Ultimately, I have picked Fleather because it comes with Quill delta format support. This allows me to pass delta changes directly to Yrs' text data type. Deltas may include text, embeds (think file attachments) and text with attributes, bold, italic, etc. Sadly, there is no such thing as free cake. I will need to write a drag'n'drop support for reordering files and a few other things.

Key backup🔗

There is one major limitation: You have to have access to an existing device to log into your account. Fortunately, Matrix has solved this problem already and provided a lots of material on how this could be done.

As for MLS, it is possible to join existing group via external commit. MLS allows to configure who can send messages to the group and who can modify the group. By default only group members are allowed to do that but you can enable external senders extension if you want people from outside the group to send messages and you can enable external commits. Every time MLS group is modified client exports a part of group state which later can be reused to join the group.

This is a major undertaking and currently not implemented.

Synchronization exceptions🔗

Earlier I have mentioned that Profile document is one exception. Instead of sending the same payload to all contacts we need to send a slightly different payload to each contact. This is not the only exception.

In addition to adding collaborators we want to remove them. With current approach if we remove a collaborator then we will not send anything to them. How will removed account learn that their access has been revoked and they will no longer receive updates? Hence we need to send a different doc payload to the removed party.

Schema migrations🔗

In local-first applications one does not simply upgrade the type. I am using Yrs documents but what if I want to migrate to Automerge. How would I do that? First of all you need to make sure that all of your devices have been upgraded to support Automerge and then if you have any of the documents shared you need to verify other accounts' devices too. We don't want to end up in the situation where we migrated to Automerge locally and then received a Yrs document change. We can't integrate that change anymore...
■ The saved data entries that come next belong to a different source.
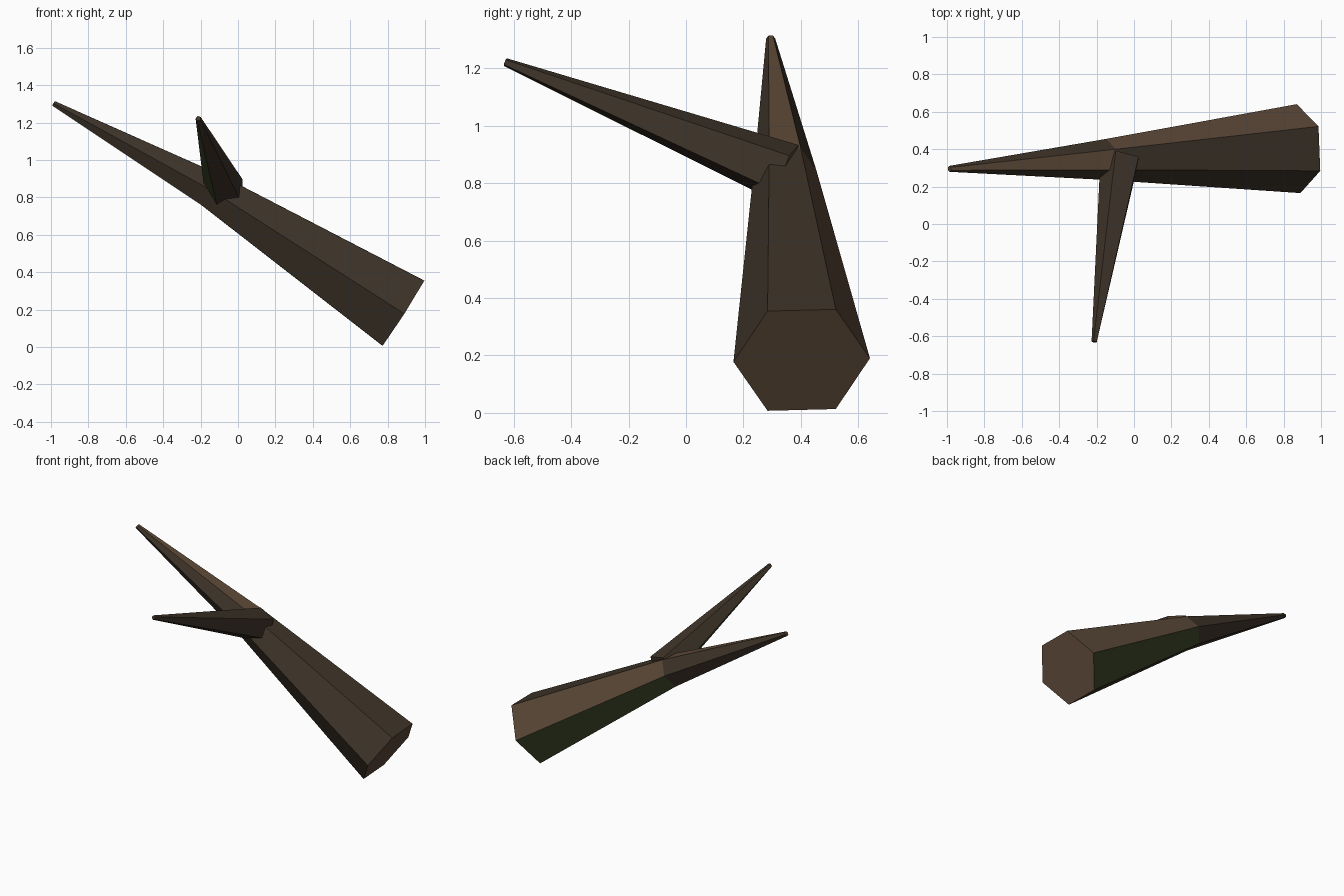
import bpy, bmesh, math
from mathutils import Vector

if "Cube" in bpy.data.objects:
    bpy.data.objects.remove(bpy.data.objects["Cube"])


def material(name, rgb):
    m = bpy.data.materials.new(name)
    m.diffuse_color = (*rgb, 1)
    m.use_nodes = True
    m.node_tree.nodes["Principled BSDF"].inputs["Base Color"].default_value = m.diffuse_color
    return m


MATS = [material("dark_bark", (0.048, 0.034, 0.022)),
        material("light_bark", (0.112, 0.069, 0.041)),
        material("moss", (0.050, 0.062, 0.022))]
DARK, LIGHT, MOSS = 0, 1, 2


def tapered_limb(name, stations, up, sides, start, colours, cap_colours):
    """Loft polygon rings along (centre, radius) stations, one colour per side."""
    axis = (Vector(stations[1][0]) - Vector(stations[0][0])).normalized()
    up = Vector(up)
    up = (up - axis * up.dot(axis)).normalized()
    side = axis.cross(up)
    bm = bmesh.new()
    rings = []
    for centre, r in stations:
        ring = []
        for i in range(sides):
            t = math.radians(start + 360 * i / sides)
            ring.append(bm.verts.new(Vector(centre) + r * (side * math.cos(t) + up * math.sin(t))))
        rings.append(ring)
    for lower, upper, cols in zip(rings, rings[1:], colours):
        for i in range(sides):
            j = (i + 1) % sides
            bm.faces.new((lower[i], lower[j], upper[j], upper[i])).material_index = cols[i]
    for ring, col in zip((rings[0], rings[-1]), cap_colours):
        bm.faces.new(ring).material_index = col
    bmesh.ops.recalc_face_normals(bm, faces=bm.faces)
    me = bpy.data.meshes.new(name)
    bm.to_mesh(me)
    bm.free()
    for m in MATS:
        me.materials.append(m)
    ob = bpy.data.objects.new(name, me)
    bpy.context.collection.objects.link(ob)
    return ob


# Main six-sided branch, thick at the cut end and tapering to a point
tapered_limb("main_branch",
             [((0.88, 0.403, 0.184), 0.238), ((-0.145, 0.345, 0.84), 0.11), ((-0.986, 0.295, 1.303), 0.016)],
             (0.54, 0, 0.84), 6, 0,
             [[LIGHT, DARK, DARK, DARK, DARK, MOSS], [DARK, LIGHT, DARK, DARK, DARK, DARK]],
             (LIGHT, LIGHT))

# Five-sided twig growing forward from the middle of the branch
tapered_limb("side_twig",
             [((-0.068, 0.349, 0.834), 0.112), ((-0.212, -0.63, 1.222), 0.015)],
             (0.346, 0.294, 0.886), 5, 54,
             [[DARK, DARK, DARK, MOSS, DARK]],
             (LIGHT, DARK))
Future plans🔗


  • Make Bolik Timeline accessible and easy-to-use for everyone.
  • My parents should be able to use the app.
  • Make Bolik Timeline the primary place for cataloging your personal files.
  • Implement next-gen synchronization to make the app less reliant on a single server.


List of features that I am planning to build.

  • Efficient blob syncing + allow editing blobs
  • Search
  • Local machine-learning. Run ML models on locally all devices (e.g. tag images to allow searching by image content)
  • Public cards (accessible by URL)
  • File mirroring: use your own editor
  • Usernames to simplify adding new contacts. Copying an account id is complex for non-technical users.
  • Key backup


It takes a lot of time and effort to build a local-first project. After doing all this work I am still not sure whether additional complexity outweighs the benefits over standard apps.

Why not X or Y?🔗

I like the concept of timeline. Social media and messengers have made this concept popular and easy to use. Some of the projects I have discovered only recently while already building the app. It is hard to say why I just don't use a built product. One thing for certain is that I had this idea in my head and I am glad I explored it.


Check it out on GitHub:

So why is this post called "How to almost build an app"?

You see, in the process of building the app I have realized that it is not trivial, not at all. There is a bunch of open questions, like synchronization and encryption and I just can't solve them by working secretly by myself. If you like the ideas and want to help, feel free to open an issue or start a discussion on GitHub.

There are already open betas for Android, iOS and Mac. Give them a go and share your feedback. It took a really long time to build this prototype and write this blog post. Let me know what you think!

A golden retriever in glasses reading a photoalbum, forest background, line art, colored, in a circle.

I have used DALLE to generate an icon my the app. Thanks to Jacob for showing the path.

Similar/interesting projects🔗

There is a bunch of other projects that I took inspiration from.